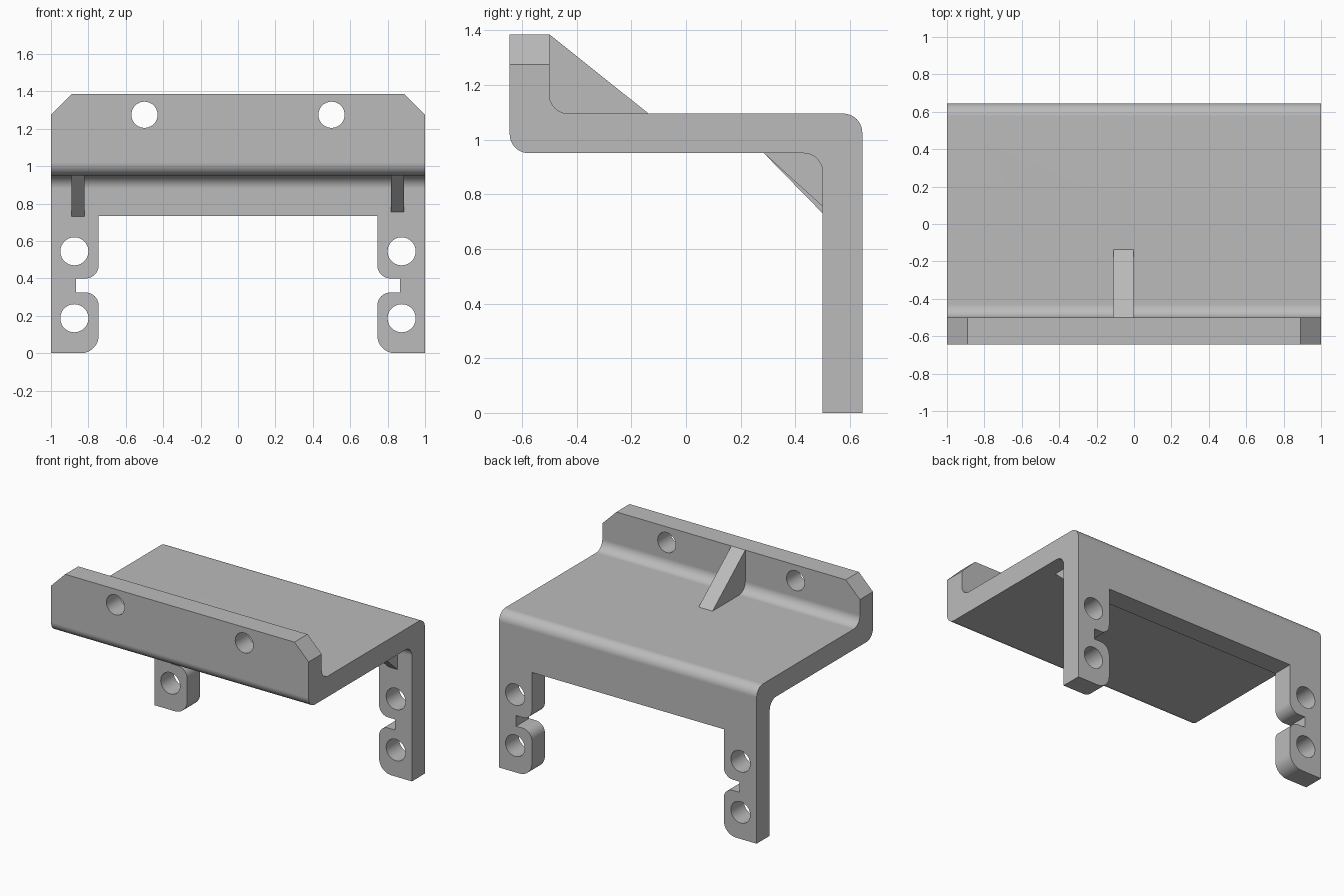
import bpy, bmesh, math
from mathutils import Vector

cube = bpy.data.objects.get("Cube")
if cube:
    bpy.data.objects.remove(cube)

grey = bpy.data.materials.new("plain grey")
grey.use_nodes = True
GREY = (0.5, 0.5, 0.5, 1)
grey.diffuse_color = GREY
grey.node_tree.nodes["Principled BSDF"].inputs["Base Color"].default_value = GREY


def rounded(points, steps=10):
    """Outline from (u, v, radius) corners, each filleted by its radius."""
    out = []
    for i, (u, v, r) in enumerate(points):
        p = Vector((u, v))
        if r == 0:
            out.append(p)
            continue
        a = (Vector(points[i - 1][:2]) - p).normalized()
        b = (Vector(points[(i + 1) % len(points)][:2]) - p).normalized()
        half = a.angle(b) / 2
        centre = p + (a + b).normalized() * r / math.sin(half)
        start = p + a * r / math.tan(half) - centre
        end = p + b * r / math.tan(half) - centre
        sweep = start.angle(end)
        for k in range(steps + 1):
            t = k / steps
            w = (start * math.sin((1 - t) * sweep) + end * math.sin(t * sweep)) / math.sin(sweep)
            out.append(centre + w)
    return out


def extrude(name, outline, axis, lo, hi):
    """Prism along x (outline in y, z) or along y (outline in x, z)."""
    bm = bmesh.new()
    place = (lambda p: (lo, p[0], p[1])) if axis == "x" else (lambda p: (p[0], lo, p[1]))
    face = bm.faces.new([bm.verts.new(place(p)) for p in outline])
    new = bmesh.ops.extrude_face_region(bm, geom=[face])["geom"]
    step = Vector((hi - lo, 0, 0)) if axis == "x" else Vector((0, hi - lo, 0))
    bmesh.ops.translate(bm, vec=step, verts=[g for g in new if isinstance(g, bmesh.types.BMVert)])
    bmesh.ops.recalc_face_normals(bm, faces=bm.faces)
    mesh = bpy.data.meshes.new(name)
    bm.to_mesh(mesh)
    bm.free()
    mesh.materials.append(grey)
    obj = bpy.data.objects.new(name, mesh)
    bpy.context.collection.objects.link(obj)
    return obj


def combine(target, tool, operation):
    mod = target.modifiers.new("combine", "BOOLEAN")
    mod.operation, mod.object, mod.solver = operation, tool, "EXACT"
    bpy.context.view_layer.objects.active = target
    bpy.ops.object.modifier_apply(modifier=mod.name)
    bpy.data.objects.remove(tool)


# Bent plate: front flange, shelf and back plate
R = 0.07
section = rounded([
    (-0.645, 1.5, 0), (-0.645, 0.95, R), (0.5, 0.95, R), (0.5, -0.1, 0),
    (0.645, -0.1, 0), (0.645, 1.095, R), (-0.5, 1.095, R), (-0.5, 1.5, 0)])
body = extrude("bracket_body", section, "x", -1.1, 1.1)

# Front silhouette: clipped top corners and two notched legs
half = rounded([
    (0, 1.385, 0), (0.89, 1.385, 0), (1, 1.275, 0), (1, 0, 0),
    (0.745, 0, 0.095), (0.745, 0.325, R), (0.867, 0.325, 0),
    (0.867, 0.4, 0), (0.745, 0.4, R), (0.745, 0.735, 0), (0, 0.735, 0)])
inner = half[1:-1]
silhouette = inner + [Vector((-p.x, p.y)) for p in reversed(inner)]
combine(body, extrude("silhouette", silhouette, "y", -1, 1), "INTERSECT")

# Gussets: one above the shelf, two under it
top = [(-0.5, 1.385), (-0.137, 1.095), (-0.2, 1.05), (-0.55, 1.05), (-0.55, 1.3)]
combine(body, extrude("top_gusset", top, "x", -0.11, -0.002), "UNION")
for lo, hi, foot in ((-0.89, -0.82, 0.73), (0.818, 0.888, 0.755)):
    low = [(0.285, 0.95), (0.5, foot), (0.55, foot + 0.05), (0.55, 1), (0.35, 1)]
    combine(body, extrude("lower_gusset", low, "x", lo, hi), "UNION")

# Bolt holes in the flange and the legs
for side in (-1, 1):
    for x, z, r, y in ((0.5, 1.275, 0.07, -0.57), (0.875, 0.545, 0.075, 0.57), (0.875, 0.187, 0.075, 0.57)):
        ring = [(side * x + r * math.cos(a), z + r * math.sin(a))
                for a in (math.tau * k / 40 for k in range(40))]
        combine(body, extrude("hole", ring, "y", y - 0.15, y + 0.15), "DIFFERENCE")

# Smooth bends, crisp edges
bpy.ops.object.select_all(action="DESELECT")
body.select_set(True)
bpy.context.view_layer.objects.active = body
bpy.ops.object.shade_smooth_by_angle(angle=math.radians(30))
weighted = body.modifiers.new("even_shading", "WEIGHTED_NORMAL")
weighted.keep_sharp = True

◆ ◆ ◆ ◆

What the task asks>
Every record above should come back exactly, but without its pictures.

Solved problem>
import bpy, bmesh, math
from mathutils import Vector

cube = bpy.data.objects.get("Cube")
if cube:
    bpy.data.objects.remove(cube)

grey = bpy.data.materials.new("plain grey")
grey.use_nodes = True
GREY = (0.5, 0.5, 0.5, 1)
grey.diffuse_color = GREY
grey.node_tree.nodes["Principled BSDF"].inputs["Base Color"].default_value = GREY


def rounded(points, steps=10):
    """Outline from (u, v, radius) corners, each filleted by its radius."""
    out = []
    for i, (u, v, r) in enumerate(points):
        p = Vector((u, v))
        if r == 0:
            out.append(p)
            continue
        a = (Vector(points[i - 1][:2]) - p).normalized()
        b = (Vector(points[(i + 1) % len(points)][:2]) - p).normalized()
        half = a.angle(b) / 2
        centre = p + (a + b).normalized() * r / math.sin(half)
        start = p + a * r / math.tan(half) - centre
        end = p + b * r / math.tan(half) - centre
        sweep = start.angle(end)
        for k in range(steps + 1):
            t = k / steps
            w = (start * math.sin((1 - t) * sweep) + end * math.sin(t * sweep)) / math.sin(sweep)
            out.append(centre + w)
    return out


def extrude(name, outline, axis, lo, hi):
    """Prism along x (outline in y, z) or along y (outline in x, z)."""
    bm = bmesh.new()
    place = (lambda p: (lo, p[0], p[1])) if axis == "x" else (lambda p: (p[0], lo, p[1]))
    face = bm.faces.new([bm.verts.new(place(p)) for p in outline])
    new = bmesh.ops.extrude_face_region(bm, geom=[face])["geom"]
    step = Vector((hi - lo, 0, 0)) if axis == "x" else Vector((0, hi - lo, 0))
    bmesh.ops.translate(bm, vec=step, verts=[g for g in new if isinstance(g, bmesh.types.BMVert)])
    bmesh.ops.recalc_face_normals(bm, faces=bm.faces)
    mesh = bpy.data.meshes.new(name)
    bm.to_mesh(mesh)
    bm.free()
    mesh.materials.append(grey)
    obj = bpy.data.objects.new(name, mesh)
    bpy.context.collection.objects.link(obj)
    return obj


def combine(target, tool, operation):
    mod = target.modifiers.new("combine", "BOOLEAN")
    mod.operation, mod.object, mod.solver = operation, tool, "EXACT"
    bpy.context.view_layer.objects.active = target
    bpy.ops.object.modifier_apply(modifier=mod.name)
    bpy.data.objects.remove(tool)


# Bent plate: front flange, shelf and back plate
R = 0.07
section = rounded([
    (-0.645, 1.5, 0), (-0.645, 0.95, R), (0.5, 0.95, R), (0.5, -0.1, 0),
    (0.645, -0.1, 0), (0.645, 1.095, R), (-0.5, 1.095, R), (-0.5, 1.5, 0)])
body = extrude("bracket_body", section, "x", -1.1, 1.1)

# Front silhouette: clipped top corners and two notched legs
half = rounded([
    (0, 1.385, 0), (0.89, 1.385, 0), (1, 1.275, 0), (1, 0, 0),
    (0.745, 0, 0.095), (0.745, 0.325, R), (0.867, 0.325, 0),
    (0.867, 0.4, 0), (0.745, 0.4, R), (0.745, 0.735, 0), (0, 0.735, 0)])
inner = half[1:-1]
silhouette = inner + [Vector((-p.x, p.y)) for p in reversed(inner)]
combine(body, extrude("silhouette", silhouette, "y", -1, 1), "INTERSECT")

# Gussets: one above the shelf, two under it
top = [(-0.5, 1.385), (-0.137, 1.095), (-0.2, 1.05), (-0.55, 1.05), (-0.55, 1.3)]
combine(body, extrude("top_gusset", top, "x", -0.11, -0.002), "UNION")
for lo, hi, foot in ((-0.89, -0.82, 0.73), (0.818, 0.888, 0.755)):
    low = [(0.285, 0.95), (0.5, foot), (0.55, foot + 0.05), (0.55, 1), (0.35, 1)]
    combine(body, extrude("lower_gusset", low, "x", lo, hi), "UNION")

# Bolt holes in the flange and the legs
for side in (-1, 1):
    for x, z, r, y in ((0.5, 1.275, 0.07, -0.57), (0.875, 0.545, 0.075, 0.57), (0.875, 0.187, 0.075, 0.57)):
        ring = [(side * x + r * math.cos(a), z + r * math.sin(a))
                for a in (math.tau * k / 40 for k in range(40))]
        combine(body, extrude("hole", ring, "y", y - 0.15, y + 0.15), "DIFFERENCE")

# Smooth bends, crisp edges
bpy.ops.object.select_all(action="DESELECT")
body.select_set(True)
bpy.context.view_layer.objects.active = body
bpy.ops.object.shade_smooth_by_angle(angle=math.radians(30))
weighted = body.modifiers.new("even_shading", "WEIGHTED_NORMAL")
weighted.keep_sharp = True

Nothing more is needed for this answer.